The writings of a few Dublin Scioto High School students are going global.
Scioto English Language Learning Teacher Jennifer Mitchell is using the StoryBox Project to get students interested in reading and telling their stories to the world.
The StoryBox Project sends boxes of stories to schools throughout the world to share experiences and stories.
Mitchell learned about it during the summer from creator Kevin Cordo who happened to be running the Columbus Area Writing Project workshop.
"He brought several of (the story boxes) to the Columbus Area Writing Project and explained the project to us," Mitchell said.
"I and several others signed up to have it in my class," Mitchell said.
"When we're finished it will travel on to several other classrooms in the central Ohio area ... . It will go all around the world."
At Scioto, Mitchell works with students new to America who are learning to speak, read and write in English.
"It's a great opportunity for my students," she said.
"They're all ELL learners. Reading and writing in English tend to be very difficult for them or not the most interesting thing," Mitchell said.
"I want to do everything I can to get them excited about reading and writing.
"They can see that writing is something real and that it is something people actually do and use to connect to each other," she said.
"They'll see that they can write something that can be read all over the world."
Freshman Saki Nishizawa said she is excited for people to read her story about Japan, while others are a little apprehensive. The StoryBox Project allows others to provide feedback and contact writers regarding their stories.

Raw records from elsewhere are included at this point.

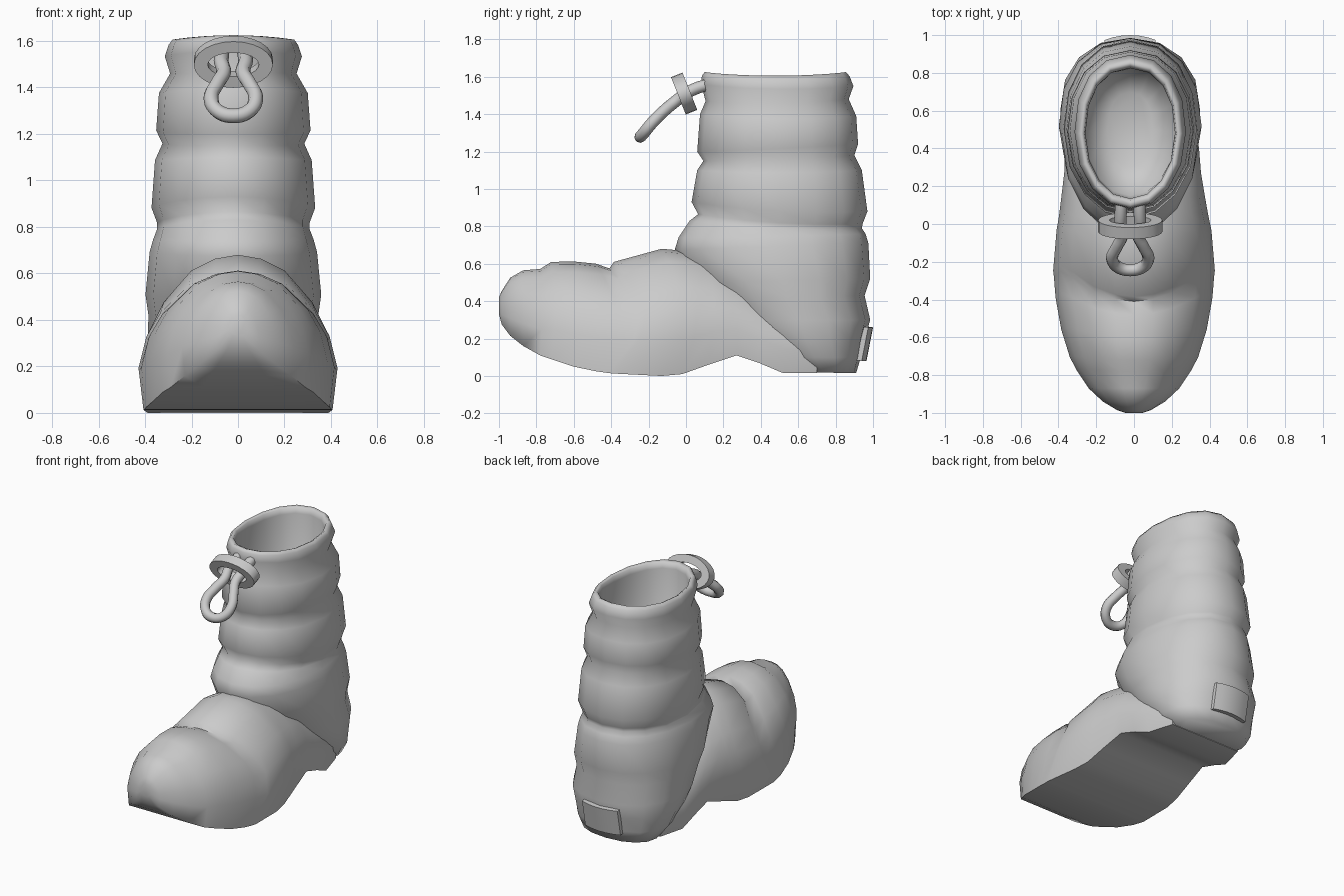
import bpy
import bmesh
from math import sin, cos, pi, copysign
from mathutils import Vector

cube = bpy.data.objects.get("Cube")
if cube:
    bpy.data.objects.remove(cube, do_unlink=True)

grey = bpy.data.materials.new("plain_grey")
grey.use_nodes = True
grey.diffuse_color = (0.6, 0.6, 0.6, 1)
grey.node_tree.nodes["Principled BSDF"].inputs["Base Color"].default_value = grey.diffuse_color

CENTRE_X = -0.02


def finish(name, bm, angle):
    """Turn a bmesh into a smooth-shaded object."""
    bmesh.ops.recalc_face_normals(bm, faces=bm.faces)
    mesh = bpy.data.meshes.new(name)
    bm.to_mesh(mesh)
    bm.free()
    mesh.materials.append(grey)
    obj = bpy.data.objects.new(name, mesh)
    bpy.context.collection.objects.link(obj)
    bpy.ops.object.select_all(action='DESELECT')
    obj.select_set(True)
    bpy.context.view_layer.objects.active = obj
    bpy.ops.object.shade_smooth_by_angle(angle=angle)


def loft(name, rings, closed=False, angle=1.15):
    """Skin a list of point rings, capping the ends unless it closes on itself."""
    bm = bmesh.new()
    loops = [[bm.verts.new(p) for p in ring] for ring in rings]
    pairs = list(zip(loops, loops[1:]))
    if closed:
        pairs.append((loops[-1], loops[0]))
    for a, b in pairs:
        n = len(a)
        for i in range(n):
            j = (i + 1) % n
            bm.faces.new((a[i], a[j], b[j], b[i]))
    if not closed:
        bm.faces.new(loops[0])
        bm.faces.new(loops[-1])
    finish(name, bm, angle)


def power(value, exponent):
    return copysign(abs(value) ** exponent, value)


# Quilted shaft: front y, front z, back y, back z, half width
SHAFT = [
    (.56, .02, .91, .017, .27), (.44, .1, .935, .1, .325),
    (.32, .2, .955, .2, .352), (.22, .3, .985, .3, .37),
    (.13, .4, .955, .43, .365), (.05, .5, .985, .52, .378),
    (-.06, .675, .975, .71, .36), (-.04, .74, .96, .76, .345),
    (.02, .83, .94, .79, .328), (.065, .865, .945, .815, .328),
    (.03, .93, .97, .88, .352), (.06, 1.1, .94, 1.1, .337),
    (.093, 1.15, .9, 1.18, .305), (.06, 1.2, .92, 1.24, .332),
    (.075, 1.4, .91, 1.39, .32), (.105, 1.47, .87, 1.48, .272),
    (.08, 1.56, .895, 1.55, .295), (.085, 1.605, .875, 1.602, .278),
    (.1, 1.625, .855, 1.625, .262), (.125, 1.615, .835, 1.615, .244),
    (.135, 1.58, .825, 1.58, .237), (.15, .7, .82, .7, .235),
    (.3, .62, .7, .62, .12),
]


def shaft_ring(yf, zf, yb, zb, w, sides=16):
    """Egg-shaped ring, narrower in front and dipping at the sides."""
    ring = []
    for i in range(sides):
        a = 2 * pi * i / sides
        x, y = power(sin(a), .9), power(cos(a), .9)
        t = ((1 - y) / 2) ** 2
        taper = 1 - .12 * max(0, -y) ** 2
        z = zb + (zf - zb) * t - .012 * x * x * zb
        ring.append((CENTRE_X + w * x * taper, (yf + yb) / 2 + y * (yb - yf) / 2, z))
    return ring


loft("shaft", [shaft_ring(*r) for r in SHAFT], angle=1.7)

# Foot with a flat, curved sole: y, bottom z, top z, half width, backward sweep
FOOT = [
    (-1, .33, .42, .045, 0), (-.985, .275, .455, .09, 0), (-.94, .215, .525, .165, 0),
    (-.87, .16, .565, .24, 0), (-.78, .11, .572, .305, .01), (-.72, .09, .61, .34, .02),
    (-.6, .05, .612, .385, .05), (-.48, .025, .6, .415, .11), (-.41, .015, .575, .424, .16),
    (-.385, .013, .61, .428, .17), (-.13, 0, .68, .41, .12), (-.02, .01, .67, .395, .08),
    (.12, .06, .64, .38, .03), (.27, .11, .58, .362, 0), (.39, .07, .5, .355, 0),
    (.52, .015, .45, .342, 0), (.7, .015, .4, .29, 0),
]
# Half section from sole centre to crown: width share, height share
SECTION = [(0, 0), (.5, 0), (.95, 0), (1, .3), (.92, .53), (.78, .7), (.49, .9), (.24, .975), (0, 1)]
OUTLINE = SECTION + [(-u, v) for u, v in SECTION[-2:0:-1]]


def foot_ring(y, low, high, w, sweep):
    shift = CENTRE_X * max(0, y + .1)
    return [(shift + u * w, y + sweep * sin(pi * v), low + v * (high - low)) for u, v in OUTLINE]


loft("foot", [foot_ring(*r) for r in FOOT])

# Oval cord toggle, tilted forward, with a square-edged rim
centre = Vector((CENTRE_X, -.01, 1.51))
normal = Vector((0, .93, .37))
upward = Vector((0, -.37, .93))
toggle = []
for i in range(24):
    a = 2 * pi * i / 24
    ring = []
    for grow, depth in ((0, -1), (1, -1), (1, 1), (0, 1)):
        side = Vector(((.11 + .06 * grow) * cos(a), 0, 0))
        rise = upward * ((.055 + .052 * grow) * sin(a))
        ring.append(centre + side + rise + normal * depth * .033)
    toggle.append(ring)
loft("toggle", toggle, closed=True, angle=.7)

# Cord loop pinched inside the toggle
half = [(.05, .13, 1.56), (.05, .06, 1.54), (.052, 0, 1.51), (.042, -.06, 1.465),
        (.07, -.12, 1.415), (.096, -.18, 1.355), (.07, -.225, 1.3)]
path = half + [(0, -.245, 1.278)] + [(-x, y, z) for x, y, z in reversed(half)]
curve = bpy.data.curves.new("cord_path", 'CURVE')
curve.dimensions = '3D'
curve.bevel_depth = .032
curve.bevel_resolution = 2
curve.resolution_u = 5
spline = curve.splines.new('BEZIER')
spline.bezier_points.add(len(path) - 1)
for point, (x, y, z) in zip(spline.bezier_points, path):
    point.co = (CENTRE_X + x, y, z)
    point.handle_left_type = point.handle_right_type = 'AUTO'
curve.materials.append(grey)
bpy.context.collection.objects.link(bpy.data.objects.new("cord_loop", curve))

# Curved tab on the back of the heel
TAB = [(.93, .085), (.965, .08), (1, .26), (.965, .265)]
columns = []
for i in range(-3, 4):
    x = .045 * i
    columns.append([(CENTRE_X + x, y - 1.4 * x * x, z) for y, z in TAB])
loft("heel_tab", columns, angle=.7)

"I'm a little nervous because everyone will read the story and what they will think about it," said Azran Hasana, a sophomore.
Uzbekistan-born junior Vladimir Gudenkov is planning to write about coming to America from Russia and is submitting other work as well.
"I'm going to put some pictures in there too," Gudenkov said. "I like drawing."
Sophomore Len Tysen plans to write about the differences between school in America and Japan while Medo Alabbood will write about sports, life and friends. The sophomore is from Iraq, but came to America from Egypt two months ago.
"I think it's fantastic," Alabbood said of the StoryBox Project. "It's talking about real things."
As students worked on their StoryBox entries last week, Mitchell expressed excitement to read the stories.
"I think their stories will be some of the most meaningful stories in the box because they'll be about not knowing the language when they came here," she said. "They have such amazing stories."
Scioto librarian Erin Cassaro saw the StoryBox Project go through Scioto in 2009.
"The school is so diverse," she said. "This allows the celebration of diversity, but students can also see they have similarities."
Cassaro said former Scioto Principal Marina Davis shared a story about being part of three generations of Italian women for the project shortly before her 2009 death.
"I connected with her through that," she said.
They StoryBox Project will be at Scioto High School until mid-October, but will come back in March for the school's Global Read-a-Latte Cafe, themed "Stories Hold Us Together" in honor of StoryBox.
The March 6 event runs after school and gives students a chance to tell stories and celebrate different cultures, Cassaro said.
Scioto students will also get a chance to share the stories they submitted, Mitchell said.
Community submissions for the StoryBox Project are also being accepted and can be sent to Mitchell at Scioto High School, 4000 Hard Road, or submitted online at storyboxproject.com.